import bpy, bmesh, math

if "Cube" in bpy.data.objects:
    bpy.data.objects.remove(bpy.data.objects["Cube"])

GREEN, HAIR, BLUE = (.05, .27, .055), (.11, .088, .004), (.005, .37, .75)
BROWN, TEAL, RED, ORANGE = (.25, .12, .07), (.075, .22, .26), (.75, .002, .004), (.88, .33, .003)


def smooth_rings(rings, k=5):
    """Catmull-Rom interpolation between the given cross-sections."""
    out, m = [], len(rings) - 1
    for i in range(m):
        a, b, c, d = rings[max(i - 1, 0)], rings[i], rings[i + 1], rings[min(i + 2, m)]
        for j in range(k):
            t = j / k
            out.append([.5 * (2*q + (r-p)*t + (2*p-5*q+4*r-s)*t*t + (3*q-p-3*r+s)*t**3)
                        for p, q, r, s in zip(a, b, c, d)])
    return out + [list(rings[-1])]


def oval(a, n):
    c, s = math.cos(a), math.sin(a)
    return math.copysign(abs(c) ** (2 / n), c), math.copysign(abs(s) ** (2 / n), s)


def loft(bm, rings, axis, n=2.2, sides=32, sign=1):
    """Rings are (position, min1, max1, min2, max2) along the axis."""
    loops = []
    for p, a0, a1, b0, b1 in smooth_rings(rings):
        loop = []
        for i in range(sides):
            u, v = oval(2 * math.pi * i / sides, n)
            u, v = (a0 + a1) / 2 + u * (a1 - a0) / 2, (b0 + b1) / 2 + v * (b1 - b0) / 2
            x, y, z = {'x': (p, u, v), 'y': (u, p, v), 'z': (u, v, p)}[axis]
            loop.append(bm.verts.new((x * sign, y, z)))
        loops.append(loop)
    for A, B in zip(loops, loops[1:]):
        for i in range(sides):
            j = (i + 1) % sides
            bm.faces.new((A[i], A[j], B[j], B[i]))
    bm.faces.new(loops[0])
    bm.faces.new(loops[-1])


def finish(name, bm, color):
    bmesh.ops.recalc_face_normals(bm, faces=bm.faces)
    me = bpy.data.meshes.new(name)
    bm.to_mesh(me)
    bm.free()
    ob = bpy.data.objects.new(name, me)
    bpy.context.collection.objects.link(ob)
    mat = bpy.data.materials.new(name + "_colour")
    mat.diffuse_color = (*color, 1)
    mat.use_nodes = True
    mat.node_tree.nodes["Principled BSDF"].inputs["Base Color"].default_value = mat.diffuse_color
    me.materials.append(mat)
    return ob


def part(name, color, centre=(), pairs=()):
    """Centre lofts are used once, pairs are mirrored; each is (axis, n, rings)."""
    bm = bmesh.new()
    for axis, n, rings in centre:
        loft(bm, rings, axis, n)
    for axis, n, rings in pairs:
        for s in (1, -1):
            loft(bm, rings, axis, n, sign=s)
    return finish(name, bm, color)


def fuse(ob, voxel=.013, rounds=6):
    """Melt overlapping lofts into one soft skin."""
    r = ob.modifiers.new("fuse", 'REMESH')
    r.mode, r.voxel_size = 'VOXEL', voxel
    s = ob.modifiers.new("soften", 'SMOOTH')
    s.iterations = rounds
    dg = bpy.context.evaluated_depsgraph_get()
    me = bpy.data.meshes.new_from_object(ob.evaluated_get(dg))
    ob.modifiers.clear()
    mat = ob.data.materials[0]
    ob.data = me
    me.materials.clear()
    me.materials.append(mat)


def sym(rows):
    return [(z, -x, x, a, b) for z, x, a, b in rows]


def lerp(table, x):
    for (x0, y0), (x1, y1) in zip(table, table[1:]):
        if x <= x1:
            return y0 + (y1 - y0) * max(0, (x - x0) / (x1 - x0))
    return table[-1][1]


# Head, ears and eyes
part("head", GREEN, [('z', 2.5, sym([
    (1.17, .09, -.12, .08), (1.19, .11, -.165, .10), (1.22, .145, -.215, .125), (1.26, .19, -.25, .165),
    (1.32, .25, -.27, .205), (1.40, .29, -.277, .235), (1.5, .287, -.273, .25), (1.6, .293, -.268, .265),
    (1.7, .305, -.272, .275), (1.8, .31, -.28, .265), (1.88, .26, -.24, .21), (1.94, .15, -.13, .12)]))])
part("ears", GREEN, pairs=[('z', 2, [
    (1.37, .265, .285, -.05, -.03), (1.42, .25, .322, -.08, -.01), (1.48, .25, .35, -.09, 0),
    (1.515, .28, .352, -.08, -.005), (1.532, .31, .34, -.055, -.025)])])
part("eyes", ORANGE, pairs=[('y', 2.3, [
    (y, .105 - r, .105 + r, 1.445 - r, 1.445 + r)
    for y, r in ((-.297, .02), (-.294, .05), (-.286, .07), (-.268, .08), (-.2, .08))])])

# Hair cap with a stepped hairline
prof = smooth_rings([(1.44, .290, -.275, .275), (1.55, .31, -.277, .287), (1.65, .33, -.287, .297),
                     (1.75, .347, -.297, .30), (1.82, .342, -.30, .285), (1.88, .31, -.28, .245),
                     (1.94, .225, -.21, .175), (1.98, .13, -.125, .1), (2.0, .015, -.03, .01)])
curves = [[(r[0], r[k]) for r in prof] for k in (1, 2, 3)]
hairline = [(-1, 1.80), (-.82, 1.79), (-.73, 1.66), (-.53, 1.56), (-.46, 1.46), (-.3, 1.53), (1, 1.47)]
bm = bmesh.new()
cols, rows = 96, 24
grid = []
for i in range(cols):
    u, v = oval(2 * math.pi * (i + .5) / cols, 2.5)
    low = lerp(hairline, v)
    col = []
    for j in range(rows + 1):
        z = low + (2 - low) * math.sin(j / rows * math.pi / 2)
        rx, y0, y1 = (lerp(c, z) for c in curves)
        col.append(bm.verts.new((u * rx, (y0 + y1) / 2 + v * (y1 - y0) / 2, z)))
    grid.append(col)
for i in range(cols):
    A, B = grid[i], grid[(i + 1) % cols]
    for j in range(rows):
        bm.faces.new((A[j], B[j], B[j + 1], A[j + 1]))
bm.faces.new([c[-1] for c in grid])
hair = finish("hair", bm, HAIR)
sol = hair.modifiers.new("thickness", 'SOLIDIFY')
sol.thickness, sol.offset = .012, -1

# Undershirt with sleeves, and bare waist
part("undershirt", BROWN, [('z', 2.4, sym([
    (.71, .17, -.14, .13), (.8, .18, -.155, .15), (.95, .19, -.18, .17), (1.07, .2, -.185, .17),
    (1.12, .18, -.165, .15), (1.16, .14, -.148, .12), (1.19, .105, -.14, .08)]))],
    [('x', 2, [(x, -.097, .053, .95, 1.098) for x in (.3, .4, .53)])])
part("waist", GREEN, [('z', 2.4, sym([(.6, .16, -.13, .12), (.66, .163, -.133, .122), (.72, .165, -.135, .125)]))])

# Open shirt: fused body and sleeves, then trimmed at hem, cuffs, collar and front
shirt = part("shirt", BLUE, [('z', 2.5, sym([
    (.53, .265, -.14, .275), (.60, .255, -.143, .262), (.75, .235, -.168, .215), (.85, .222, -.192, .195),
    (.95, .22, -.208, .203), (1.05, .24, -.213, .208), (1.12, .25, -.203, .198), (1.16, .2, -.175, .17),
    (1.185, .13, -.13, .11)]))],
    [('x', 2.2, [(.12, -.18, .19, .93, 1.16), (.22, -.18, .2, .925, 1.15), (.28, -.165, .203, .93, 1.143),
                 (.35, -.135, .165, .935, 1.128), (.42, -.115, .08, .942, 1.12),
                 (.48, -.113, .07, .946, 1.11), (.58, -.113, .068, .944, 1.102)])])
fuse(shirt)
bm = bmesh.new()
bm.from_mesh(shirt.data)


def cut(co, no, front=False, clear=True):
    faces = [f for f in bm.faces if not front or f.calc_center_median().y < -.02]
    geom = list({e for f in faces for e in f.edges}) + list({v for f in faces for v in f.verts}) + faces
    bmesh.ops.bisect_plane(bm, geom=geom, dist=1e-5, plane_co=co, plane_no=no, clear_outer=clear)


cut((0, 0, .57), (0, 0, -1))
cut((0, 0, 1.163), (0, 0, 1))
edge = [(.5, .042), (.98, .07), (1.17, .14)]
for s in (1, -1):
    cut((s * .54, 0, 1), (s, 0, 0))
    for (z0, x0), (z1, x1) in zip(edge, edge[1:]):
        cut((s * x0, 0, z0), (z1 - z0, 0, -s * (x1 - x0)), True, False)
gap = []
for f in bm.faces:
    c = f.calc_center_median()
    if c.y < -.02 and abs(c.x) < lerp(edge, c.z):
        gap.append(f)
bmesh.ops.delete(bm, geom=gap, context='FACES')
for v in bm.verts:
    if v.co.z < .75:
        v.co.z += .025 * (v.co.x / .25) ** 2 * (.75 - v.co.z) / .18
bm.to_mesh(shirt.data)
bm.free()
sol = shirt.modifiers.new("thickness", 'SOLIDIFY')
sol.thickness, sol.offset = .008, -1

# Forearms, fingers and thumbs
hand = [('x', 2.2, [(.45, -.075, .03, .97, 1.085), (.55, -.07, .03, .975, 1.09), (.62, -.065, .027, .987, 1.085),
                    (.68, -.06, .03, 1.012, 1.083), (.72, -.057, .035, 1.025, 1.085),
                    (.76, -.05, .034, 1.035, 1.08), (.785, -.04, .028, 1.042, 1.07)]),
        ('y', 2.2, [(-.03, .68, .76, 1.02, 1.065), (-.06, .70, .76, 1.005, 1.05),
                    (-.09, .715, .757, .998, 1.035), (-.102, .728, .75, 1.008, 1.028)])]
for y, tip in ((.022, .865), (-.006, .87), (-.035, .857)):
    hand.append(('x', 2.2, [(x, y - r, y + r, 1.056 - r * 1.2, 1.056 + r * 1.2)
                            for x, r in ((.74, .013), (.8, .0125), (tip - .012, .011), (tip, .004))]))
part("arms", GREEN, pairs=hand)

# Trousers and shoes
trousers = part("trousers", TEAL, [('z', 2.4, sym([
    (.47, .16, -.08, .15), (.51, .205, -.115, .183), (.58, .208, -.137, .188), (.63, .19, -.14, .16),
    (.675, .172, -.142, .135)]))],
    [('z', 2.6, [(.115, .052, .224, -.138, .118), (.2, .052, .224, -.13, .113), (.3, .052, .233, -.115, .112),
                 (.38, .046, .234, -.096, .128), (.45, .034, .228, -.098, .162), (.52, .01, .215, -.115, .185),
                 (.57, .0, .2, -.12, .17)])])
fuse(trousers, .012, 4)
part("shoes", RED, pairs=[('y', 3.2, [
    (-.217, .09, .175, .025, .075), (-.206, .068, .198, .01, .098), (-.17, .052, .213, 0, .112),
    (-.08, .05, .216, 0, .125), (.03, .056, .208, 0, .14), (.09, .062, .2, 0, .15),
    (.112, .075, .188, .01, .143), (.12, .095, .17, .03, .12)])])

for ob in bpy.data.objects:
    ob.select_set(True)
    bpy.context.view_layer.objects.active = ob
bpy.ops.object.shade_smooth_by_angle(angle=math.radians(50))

■ TASK GOAL:
Search the material above for "finish". Copy each line that has it.

■ RESPONSE:
def finish(name, bm, color):
    return finish(name, bm, color)
hair = finish("hair", bm, HAIR)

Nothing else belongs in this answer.